Retype every line of the data below, starting with the first and ending with the line that contains "verts = [v for", but leave out the pictures.

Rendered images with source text
Segment Open

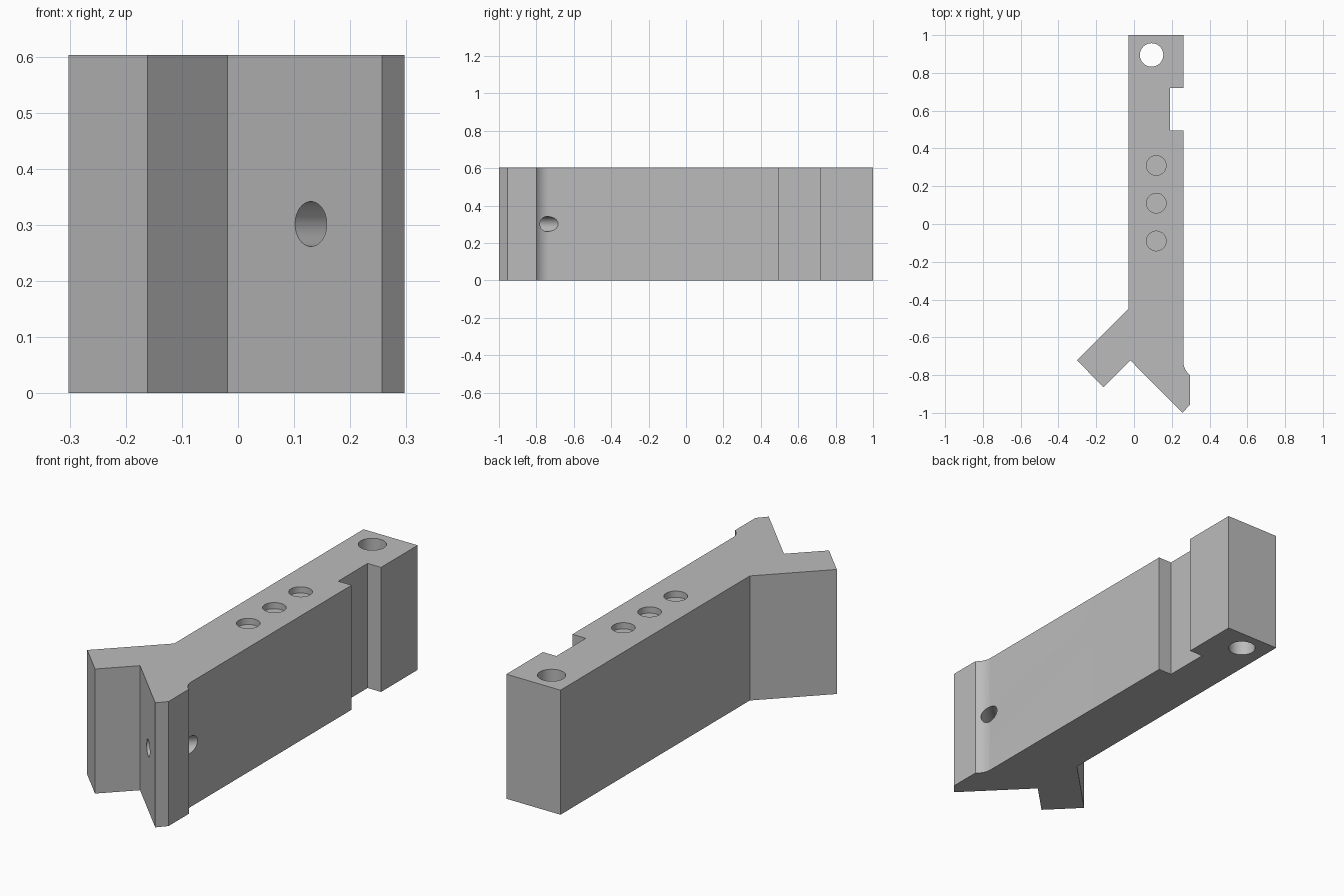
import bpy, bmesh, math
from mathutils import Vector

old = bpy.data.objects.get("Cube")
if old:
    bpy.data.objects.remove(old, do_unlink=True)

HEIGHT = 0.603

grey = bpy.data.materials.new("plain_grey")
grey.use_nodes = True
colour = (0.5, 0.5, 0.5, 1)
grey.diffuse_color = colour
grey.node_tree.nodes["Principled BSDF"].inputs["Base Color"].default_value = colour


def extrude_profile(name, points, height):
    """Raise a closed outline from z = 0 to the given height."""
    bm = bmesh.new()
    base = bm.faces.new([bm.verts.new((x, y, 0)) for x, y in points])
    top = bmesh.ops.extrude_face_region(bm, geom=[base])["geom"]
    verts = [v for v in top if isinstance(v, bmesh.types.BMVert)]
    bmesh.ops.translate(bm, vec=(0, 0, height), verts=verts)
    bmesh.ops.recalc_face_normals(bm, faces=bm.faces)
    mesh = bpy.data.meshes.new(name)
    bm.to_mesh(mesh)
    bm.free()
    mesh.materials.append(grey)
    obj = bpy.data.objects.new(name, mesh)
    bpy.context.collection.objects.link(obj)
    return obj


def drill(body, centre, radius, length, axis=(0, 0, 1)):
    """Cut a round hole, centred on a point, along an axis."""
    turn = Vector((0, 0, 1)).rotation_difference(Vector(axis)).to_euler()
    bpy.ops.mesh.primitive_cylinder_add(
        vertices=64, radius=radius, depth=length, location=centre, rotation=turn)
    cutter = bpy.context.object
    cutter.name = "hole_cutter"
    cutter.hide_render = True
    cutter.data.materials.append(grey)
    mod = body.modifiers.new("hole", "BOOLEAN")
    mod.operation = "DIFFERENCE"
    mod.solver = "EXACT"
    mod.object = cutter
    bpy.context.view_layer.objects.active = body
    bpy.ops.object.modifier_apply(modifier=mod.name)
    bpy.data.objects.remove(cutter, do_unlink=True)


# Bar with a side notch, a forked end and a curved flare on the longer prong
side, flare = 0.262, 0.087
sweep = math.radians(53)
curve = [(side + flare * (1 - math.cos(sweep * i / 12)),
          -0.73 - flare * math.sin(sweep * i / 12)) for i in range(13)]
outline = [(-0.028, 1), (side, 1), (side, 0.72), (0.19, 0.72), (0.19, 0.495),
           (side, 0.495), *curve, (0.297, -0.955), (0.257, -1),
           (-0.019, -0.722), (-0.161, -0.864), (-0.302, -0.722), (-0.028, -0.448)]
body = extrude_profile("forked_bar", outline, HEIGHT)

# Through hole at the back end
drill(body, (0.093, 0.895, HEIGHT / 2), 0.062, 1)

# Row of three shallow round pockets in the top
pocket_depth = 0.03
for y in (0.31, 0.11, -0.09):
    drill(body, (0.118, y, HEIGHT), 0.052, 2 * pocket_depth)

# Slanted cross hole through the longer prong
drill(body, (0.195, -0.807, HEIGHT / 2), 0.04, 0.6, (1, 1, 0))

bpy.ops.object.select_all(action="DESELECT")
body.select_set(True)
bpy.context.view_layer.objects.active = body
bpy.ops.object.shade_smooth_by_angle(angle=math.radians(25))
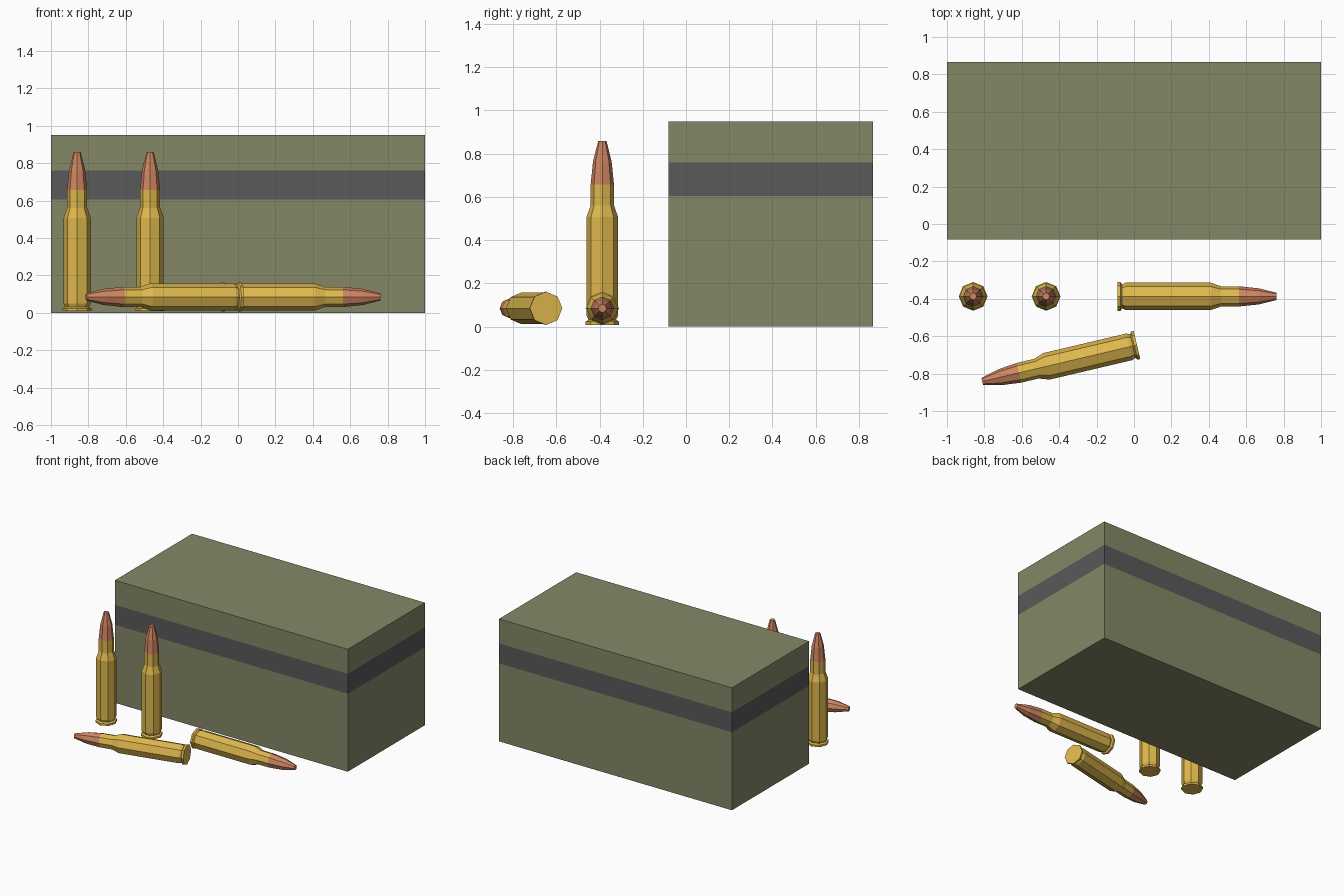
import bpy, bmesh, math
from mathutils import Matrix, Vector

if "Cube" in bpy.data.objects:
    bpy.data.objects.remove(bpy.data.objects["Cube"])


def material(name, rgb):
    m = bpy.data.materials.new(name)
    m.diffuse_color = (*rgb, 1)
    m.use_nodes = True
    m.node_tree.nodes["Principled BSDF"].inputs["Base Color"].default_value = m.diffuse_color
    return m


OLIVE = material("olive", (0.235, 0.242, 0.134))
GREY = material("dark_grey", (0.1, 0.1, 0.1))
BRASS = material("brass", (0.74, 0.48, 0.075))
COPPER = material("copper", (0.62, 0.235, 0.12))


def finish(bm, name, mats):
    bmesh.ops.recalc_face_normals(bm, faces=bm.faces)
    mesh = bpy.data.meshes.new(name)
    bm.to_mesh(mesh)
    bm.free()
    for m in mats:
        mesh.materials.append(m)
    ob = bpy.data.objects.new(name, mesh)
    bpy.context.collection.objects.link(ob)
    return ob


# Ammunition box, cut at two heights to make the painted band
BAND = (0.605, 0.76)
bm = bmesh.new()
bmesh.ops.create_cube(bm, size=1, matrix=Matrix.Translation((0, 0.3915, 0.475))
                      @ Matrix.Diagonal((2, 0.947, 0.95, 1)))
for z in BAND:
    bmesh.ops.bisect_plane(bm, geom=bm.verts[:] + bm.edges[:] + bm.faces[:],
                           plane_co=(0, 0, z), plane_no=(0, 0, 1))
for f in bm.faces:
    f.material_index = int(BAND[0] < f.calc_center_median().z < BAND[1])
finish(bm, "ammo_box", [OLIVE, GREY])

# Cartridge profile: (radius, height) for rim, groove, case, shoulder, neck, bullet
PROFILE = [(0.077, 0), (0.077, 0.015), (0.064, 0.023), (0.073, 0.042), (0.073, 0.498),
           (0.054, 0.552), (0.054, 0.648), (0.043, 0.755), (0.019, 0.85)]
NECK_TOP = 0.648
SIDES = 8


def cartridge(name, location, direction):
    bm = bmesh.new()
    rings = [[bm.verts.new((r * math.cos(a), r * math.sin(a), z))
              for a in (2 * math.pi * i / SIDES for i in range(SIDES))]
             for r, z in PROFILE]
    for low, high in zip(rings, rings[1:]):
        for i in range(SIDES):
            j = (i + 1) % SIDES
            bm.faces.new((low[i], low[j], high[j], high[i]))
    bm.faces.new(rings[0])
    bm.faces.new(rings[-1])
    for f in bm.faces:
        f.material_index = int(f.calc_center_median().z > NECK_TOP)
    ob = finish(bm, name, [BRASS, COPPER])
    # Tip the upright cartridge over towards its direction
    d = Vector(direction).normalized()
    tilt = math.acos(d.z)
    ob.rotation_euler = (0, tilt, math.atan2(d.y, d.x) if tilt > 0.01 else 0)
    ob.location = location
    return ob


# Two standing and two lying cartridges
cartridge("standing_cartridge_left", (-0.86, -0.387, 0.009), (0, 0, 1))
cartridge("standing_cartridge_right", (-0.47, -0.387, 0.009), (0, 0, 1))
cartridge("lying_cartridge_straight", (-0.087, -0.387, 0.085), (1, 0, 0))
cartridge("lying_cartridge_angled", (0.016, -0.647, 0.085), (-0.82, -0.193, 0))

Segment Closed

* _Task output_
import bpy, bmesh, math
from mathutils import Vector

old = bpy.data.objects.get("Cube")
if old:
    bpy.data.objects.remove(old, do_unlink=True)

HEIGHT = 0.603

grey = bpy.data.materials.new("plain_grey")
grey.use_nodes = True
colour = (0.5, 0.5, 0.5, 1)
grey.diffuse_color = colour
grey.node_tree.nodes["Principled BSDF"].inputs["Base Color"].default_value = colour


def extrude_profile(name, points, height):
    """Raise a closed outline from z = 0 to the given height."""
    bm = bmesh.new()
    base = bm.faces.new([bm.verts.new((x, y, 0)) for x, y in points])
    top = bmesh.ops.extrude_face_region(bm, geom=[base])["geom"]
    verts = [v for v in top if isinstance(v, bmesh.types.BMVert)]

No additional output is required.